In this one-day Training Seminar lead, we examined some of the core framework, analytics, and ideologies that serve much of our culture’s current political and social justice engagement. The aim is to look at these things from a Biblical perspective with the goal of better equipping ourselves to navigate the climate in which we live.
Due to the unfortunate volatile and seemingly unproductive nature of current public discourse around these matters, I have decided not to make this material open to the public. However, if you would like to request a copy of my notes for this Training Seminar, you can email my church here.
A statement from this morning’s service at CrossWay Community Church regarding the recent tragic events concerning Goerge Floyd as well as many others.
OUR MISSION (MISSIOLOGY) – “to make maturing followers of Jesus by the power of the gospel…” (CrossWay MKE). We are called therefore to…
Embody the transforming effects of the gospel.
To uniquely demonstrate these things to our surrounding society in the precise moments they long and grasp for these things themselves (=witness).
Also, inasmuch as we are able, to see the transforming effects of the gospel to pervade and impact our surrounding society.
to obey all that Christ commanded (Mt 28), carrying these things even into the realms of our society.
to seek the good of our city in which we are exiles, inasmuch as we have opportunity (Jer 29:7).
DOCTRINE OF HUMANITY (ANTHROPOLOGY) – Every person is made in the image of God; every life is valuable; every person and every people is worthy of dignity and just treatment (there are no “lesser” people).
DOCTRINE OF GOD’S LAW – God commands us to love him with all our heart, mind, and strength (=the greatest commandment); and the second is a necessary corollary of the first–that we love our fellow neighbors who bear his image.
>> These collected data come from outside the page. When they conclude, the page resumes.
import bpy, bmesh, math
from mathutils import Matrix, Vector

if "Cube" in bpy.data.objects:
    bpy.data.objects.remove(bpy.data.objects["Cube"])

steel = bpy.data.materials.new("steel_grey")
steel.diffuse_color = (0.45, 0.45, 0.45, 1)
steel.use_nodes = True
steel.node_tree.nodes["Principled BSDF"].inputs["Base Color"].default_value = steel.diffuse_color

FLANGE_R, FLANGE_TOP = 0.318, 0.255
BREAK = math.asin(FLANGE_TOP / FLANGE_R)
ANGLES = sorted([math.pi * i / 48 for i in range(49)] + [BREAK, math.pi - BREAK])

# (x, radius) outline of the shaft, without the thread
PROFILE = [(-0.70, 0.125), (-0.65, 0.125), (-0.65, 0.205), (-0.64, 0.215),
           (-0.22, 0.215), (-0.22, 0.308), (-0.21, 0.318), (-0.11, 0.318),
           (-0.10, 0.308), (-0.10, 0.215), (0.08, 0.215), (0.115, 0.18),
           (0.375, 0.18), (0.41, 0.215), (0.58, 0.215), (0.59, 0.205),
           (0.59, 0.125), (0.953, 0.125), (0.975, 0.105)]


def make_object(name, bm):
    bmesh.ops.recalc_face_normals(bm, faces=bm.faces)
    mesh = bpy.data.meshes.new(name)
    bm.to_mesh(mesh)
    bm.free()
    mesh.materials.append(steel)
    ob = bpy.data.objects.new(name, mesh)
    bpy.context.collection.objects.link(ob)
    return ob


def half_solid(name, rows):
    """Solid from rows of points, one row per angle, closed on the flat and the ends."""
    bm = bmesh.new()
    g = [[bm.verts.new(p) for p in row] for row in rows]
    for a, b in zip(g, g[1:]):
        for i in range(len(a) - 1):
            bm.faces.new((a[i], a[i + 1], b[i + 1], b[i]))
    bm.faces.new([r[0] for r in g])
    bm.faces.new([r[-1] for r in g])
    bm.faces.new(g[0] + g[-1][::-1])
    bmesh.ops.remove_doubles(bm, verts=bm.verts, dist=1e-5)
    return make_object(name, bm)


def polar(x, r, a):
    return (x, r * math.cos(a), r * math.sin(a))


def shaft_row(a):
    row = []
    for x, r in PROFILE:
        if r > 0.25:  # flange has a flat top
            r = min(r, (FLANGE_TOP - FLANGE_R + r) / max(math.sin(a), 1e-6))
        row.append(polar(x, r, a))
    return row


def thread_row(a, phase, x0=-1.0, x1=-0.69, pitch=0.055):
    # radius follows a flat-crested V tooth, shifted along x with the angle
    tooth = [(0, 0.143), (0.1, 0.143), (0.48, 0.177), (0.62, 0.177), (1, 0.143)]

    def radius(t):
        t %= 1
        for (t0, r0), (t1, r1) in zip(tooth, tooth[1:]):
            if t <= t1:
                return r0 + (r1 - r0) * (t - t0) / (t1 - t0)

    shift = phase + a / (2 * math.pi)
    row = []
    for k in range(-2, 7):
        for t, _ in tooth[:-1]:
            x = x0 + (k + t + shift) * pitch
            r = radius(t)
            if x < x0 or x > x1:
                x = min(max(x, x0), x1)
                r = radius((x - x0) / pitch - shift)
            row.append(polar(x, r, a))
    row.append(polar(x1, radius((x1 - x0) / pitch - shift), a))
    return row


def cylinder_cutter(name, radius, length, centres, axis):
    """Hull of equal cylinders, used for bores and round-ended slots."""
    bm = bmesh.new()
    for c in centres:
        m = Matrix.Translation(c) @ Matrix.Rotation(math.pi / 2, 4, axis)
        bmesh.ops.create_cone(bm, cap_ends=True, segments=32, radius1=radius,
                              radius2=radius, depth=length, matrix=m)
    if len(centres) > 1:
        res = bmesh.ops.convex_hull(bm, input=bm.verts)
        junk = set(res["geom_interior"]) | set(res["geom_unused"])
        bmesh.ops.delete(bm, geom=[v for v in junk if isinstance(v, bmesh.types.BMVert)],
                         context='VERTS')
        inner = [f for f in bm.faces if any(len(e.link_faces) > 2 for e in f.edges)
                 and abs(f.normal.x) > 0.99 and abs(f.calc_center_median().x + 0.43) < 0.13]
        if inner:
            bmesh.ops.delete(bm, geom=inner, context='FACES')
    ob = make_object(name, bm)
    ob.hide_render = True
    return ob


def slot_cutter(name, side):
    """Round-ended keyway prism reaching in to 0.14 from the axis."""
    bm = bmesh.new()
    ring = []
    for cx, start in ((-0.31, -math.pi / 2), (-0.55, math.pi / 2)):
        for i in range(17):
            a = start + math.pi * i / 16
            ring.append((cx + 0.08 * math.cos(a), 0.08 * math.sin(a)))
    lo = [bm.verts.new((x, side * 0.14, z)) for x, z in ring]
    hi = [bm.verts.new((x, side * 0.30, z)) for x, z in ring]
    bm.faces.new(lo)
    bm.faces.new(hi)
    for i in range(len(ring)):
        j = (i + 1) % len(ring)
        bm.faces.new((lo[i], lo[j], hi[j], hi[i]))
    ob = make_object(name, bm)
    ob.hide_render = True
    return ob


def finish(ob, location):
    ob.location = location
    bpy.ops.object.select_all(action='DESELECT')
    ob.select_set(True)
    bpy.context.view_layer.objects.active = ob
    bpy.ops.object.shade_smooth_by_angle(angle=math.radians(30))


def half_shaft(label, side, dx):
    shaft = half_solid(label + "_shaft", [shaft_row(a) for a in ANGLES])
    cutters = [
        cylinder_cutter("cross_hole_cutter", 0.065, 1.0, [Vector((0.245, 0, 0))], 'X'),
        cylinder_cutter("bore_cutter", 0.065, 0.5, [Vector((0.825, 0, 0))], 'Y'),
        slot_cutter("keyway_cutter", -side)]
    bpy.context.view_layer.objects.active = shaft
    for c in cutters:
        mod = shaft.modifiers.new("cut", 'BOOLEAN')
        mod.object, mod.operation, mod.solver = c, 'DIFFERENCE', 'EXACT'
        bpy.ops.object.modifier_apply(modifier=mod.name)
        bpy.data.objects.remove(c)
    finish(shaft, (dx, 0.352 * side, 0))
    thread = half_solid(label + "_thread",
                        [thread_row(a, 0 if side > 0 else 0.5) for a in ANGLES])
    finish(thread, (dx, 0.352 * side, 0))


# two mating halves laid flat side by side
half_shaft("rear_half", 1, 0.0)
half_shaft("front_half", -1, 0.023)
DOCTRINE OF GOD (THEOLOGY) – A God of justice, who is righteously furious and wrathful with injustice; who puts himself on the side of those subjected to mistreatment and oppression. And as those who are his, we are called to reflect his character (“to be holy as he is holy”), to care about what he cares about.